### What you are asked to do
In the entries below, find the line with "import bpy, bmesh, math" and the line with "with corners on"; give again those lines and every line between them, exactly.
BEGIN
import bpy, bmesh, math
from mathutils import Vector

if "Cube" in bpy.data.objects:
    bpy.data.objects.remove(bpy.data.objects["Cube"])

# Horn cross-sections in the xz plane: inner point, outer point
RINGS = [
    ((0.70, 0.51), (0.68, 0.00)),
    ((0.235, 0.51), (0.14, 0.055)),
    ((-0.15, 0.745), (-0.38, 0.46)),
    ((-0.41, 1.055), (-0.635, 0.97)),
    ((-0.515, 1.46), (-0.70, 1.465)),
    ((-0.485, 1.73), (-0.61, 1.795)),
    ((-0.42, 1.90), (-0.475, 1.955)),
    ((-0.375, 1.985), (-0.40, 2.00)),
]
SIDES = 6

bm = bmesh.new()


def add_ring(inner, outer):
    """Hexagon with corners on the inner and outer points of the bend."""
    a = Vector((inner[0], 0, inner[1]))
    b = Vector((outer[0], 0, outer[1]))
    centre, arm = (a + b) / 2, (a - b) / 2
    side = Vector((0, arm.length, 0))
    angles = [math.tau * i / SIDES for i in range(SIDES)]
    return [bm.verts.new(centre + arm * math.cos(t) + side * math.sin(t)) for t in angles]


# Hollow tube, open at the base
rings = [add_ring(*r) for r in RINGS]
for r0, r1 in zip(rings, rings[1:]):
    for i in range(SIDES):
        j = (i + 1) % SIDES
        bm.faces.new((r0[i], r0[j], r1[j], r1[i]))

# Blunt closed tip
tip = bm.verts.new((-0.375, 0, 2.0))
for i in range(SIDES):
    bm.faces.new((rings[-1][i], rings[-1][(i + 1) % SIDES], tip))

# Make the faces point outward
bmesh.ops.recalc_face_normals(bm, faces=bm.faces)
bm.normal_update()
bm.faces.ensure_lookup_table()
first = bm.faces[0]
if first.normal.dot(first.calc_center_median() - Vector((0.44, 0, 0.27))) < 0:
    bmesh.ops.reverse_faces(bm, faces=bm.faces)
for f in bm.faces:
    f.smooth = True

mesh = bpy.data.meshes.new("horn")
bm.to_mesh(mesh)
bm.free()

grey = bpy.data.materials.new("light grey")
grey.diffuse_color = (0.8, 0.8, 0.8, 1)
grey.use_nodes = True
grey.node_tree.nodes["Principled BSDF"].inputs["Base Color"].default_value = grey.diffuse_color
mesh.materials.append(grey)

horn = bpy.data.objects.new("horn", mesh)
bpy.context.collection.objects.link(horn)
END
BEGIN
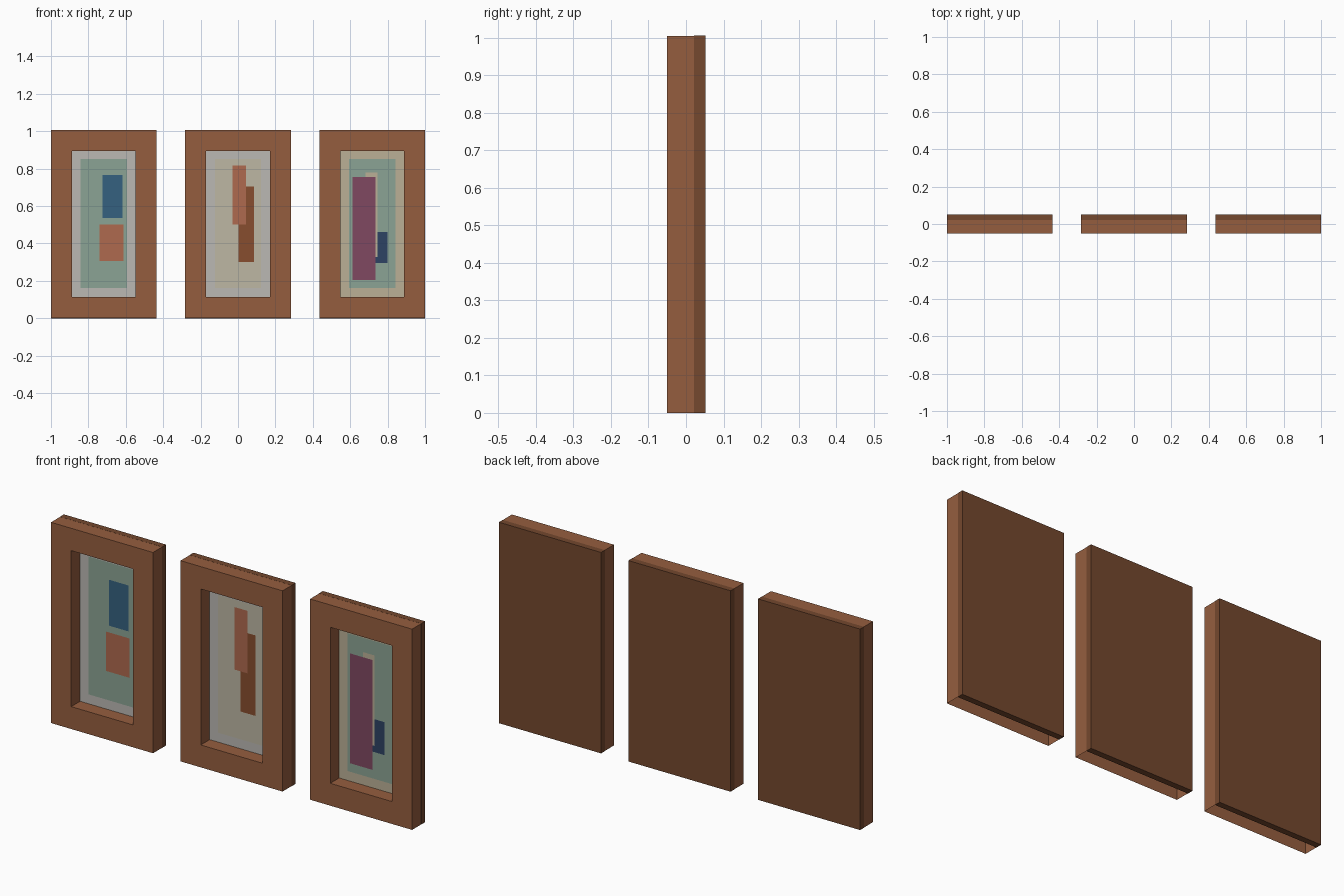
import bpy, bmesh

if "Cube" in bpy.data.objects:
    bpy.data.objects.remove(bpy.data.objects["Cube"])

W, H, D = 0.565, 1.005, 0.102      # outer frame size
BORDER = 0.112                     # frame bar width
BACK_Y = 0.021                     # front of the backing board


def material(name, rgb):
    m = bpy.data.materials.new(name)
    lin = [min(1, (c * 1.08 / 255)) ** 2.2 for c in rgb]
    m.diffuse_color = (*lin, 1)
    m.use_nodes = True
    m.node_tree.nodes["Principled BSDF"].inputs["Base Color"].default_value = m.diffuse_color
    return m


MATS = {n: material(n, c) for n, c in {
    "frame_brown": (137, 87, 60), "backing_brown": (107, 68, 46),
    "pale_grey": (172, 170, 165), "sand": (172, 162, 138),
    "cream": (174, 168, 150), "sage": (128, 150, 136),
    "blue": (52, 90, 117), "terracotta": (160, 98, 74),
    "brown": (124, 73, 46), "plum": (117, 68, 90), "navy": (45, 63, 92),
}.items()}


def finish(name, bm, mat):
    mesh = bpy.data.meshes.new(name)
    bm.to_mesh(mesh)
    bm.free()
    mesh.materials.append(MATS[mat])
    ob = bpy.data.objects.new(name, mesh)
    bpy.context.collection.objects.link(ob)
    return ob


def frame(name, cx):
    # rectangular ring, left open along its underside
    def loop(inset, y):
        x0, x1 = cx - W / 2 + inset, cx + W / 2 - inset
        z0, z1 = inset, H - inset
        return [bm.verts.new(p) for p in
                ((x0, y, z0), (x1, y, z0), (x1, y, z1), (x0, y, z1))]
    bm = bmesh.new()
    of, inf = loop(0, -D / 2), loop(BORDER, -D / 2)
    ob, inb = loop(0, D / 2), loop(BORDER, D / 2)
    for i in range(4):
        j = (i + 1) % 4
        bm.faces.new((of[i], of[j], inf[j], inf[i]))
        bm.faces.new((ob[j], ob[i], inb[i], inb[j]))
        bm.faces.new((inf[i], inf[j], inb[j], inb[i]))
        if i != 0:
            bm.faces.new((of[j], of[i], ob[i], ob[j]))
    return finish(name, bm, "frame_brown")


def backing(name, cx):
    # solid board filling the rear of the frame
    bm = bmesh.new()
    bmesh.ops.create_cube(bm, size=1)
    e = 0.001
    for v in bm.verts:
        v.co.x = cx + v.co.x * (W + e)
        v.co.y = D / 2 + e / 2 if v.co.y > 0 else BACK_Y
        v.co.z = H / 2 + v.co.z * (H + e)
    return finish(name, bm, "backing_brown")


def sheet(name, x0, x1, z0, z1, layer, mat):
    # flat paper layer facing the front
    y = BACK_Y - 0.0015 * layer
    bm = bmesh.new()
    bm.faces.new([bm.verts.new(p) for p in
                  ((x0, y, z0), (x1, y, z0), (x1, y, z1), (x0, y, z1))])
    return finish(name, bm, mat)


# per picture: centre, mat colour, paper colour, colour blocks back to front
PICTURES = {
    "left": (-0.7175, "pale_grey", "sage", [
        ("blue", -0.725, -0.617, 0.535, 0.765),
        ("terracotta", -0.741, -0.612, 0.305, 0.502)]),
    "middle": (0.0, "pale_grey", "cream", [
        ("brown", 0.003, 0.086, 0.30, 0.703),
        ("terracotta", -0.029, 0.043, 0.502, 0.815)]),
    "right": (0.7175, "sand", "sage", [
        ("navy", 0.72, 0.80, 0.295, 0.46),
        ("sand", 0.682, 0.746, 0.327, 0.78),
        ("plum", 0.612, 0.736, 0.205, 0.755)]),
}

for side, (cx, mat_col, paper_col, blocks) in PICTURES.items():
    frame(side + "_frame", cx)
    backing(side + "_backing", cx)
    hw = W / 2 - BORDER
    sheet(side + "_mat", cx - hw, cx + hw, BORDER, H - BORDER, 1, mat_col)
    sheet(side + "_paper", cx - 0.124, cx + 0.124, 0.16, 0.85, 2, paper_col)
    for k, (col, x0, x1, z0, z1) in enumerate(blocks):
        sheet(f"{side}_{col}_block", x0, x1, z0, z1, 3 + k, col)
END
### Solution for this problem
import bpy, bmesh, math
from mathutils import Vector

if "Cube" in bpy.data.objects:
    bpy.data.objects.remove(bpy.data.objects["Cube"])

# Horn cross-sections in the xz plane: inner point, outer point
RINGS = [
    ((0.70, 0.51), (0.68, 0.00)),
    ((0.235, 0.51), (0.14, 0.055)),
    ((-0.15, 0.745), (-0.38, 0.46)),
    ((-0.41, 1.055), (-0.635, 0.97)),
    ((-0.515, 1.46), (-0.70, 1.465)),
    ((-0.485, 1.73), (-0.61, 1.795)),
    ((-0.42, 1.90), (-0.475, 1.955)),
    ((-0.375, 1.985), (-0.40, 2.00)),
]
SIDES = 6

bm = bmesh.new()


def add_ring(inner, outer):
    """Hexagon with corners on the inner and outer points of the bend."""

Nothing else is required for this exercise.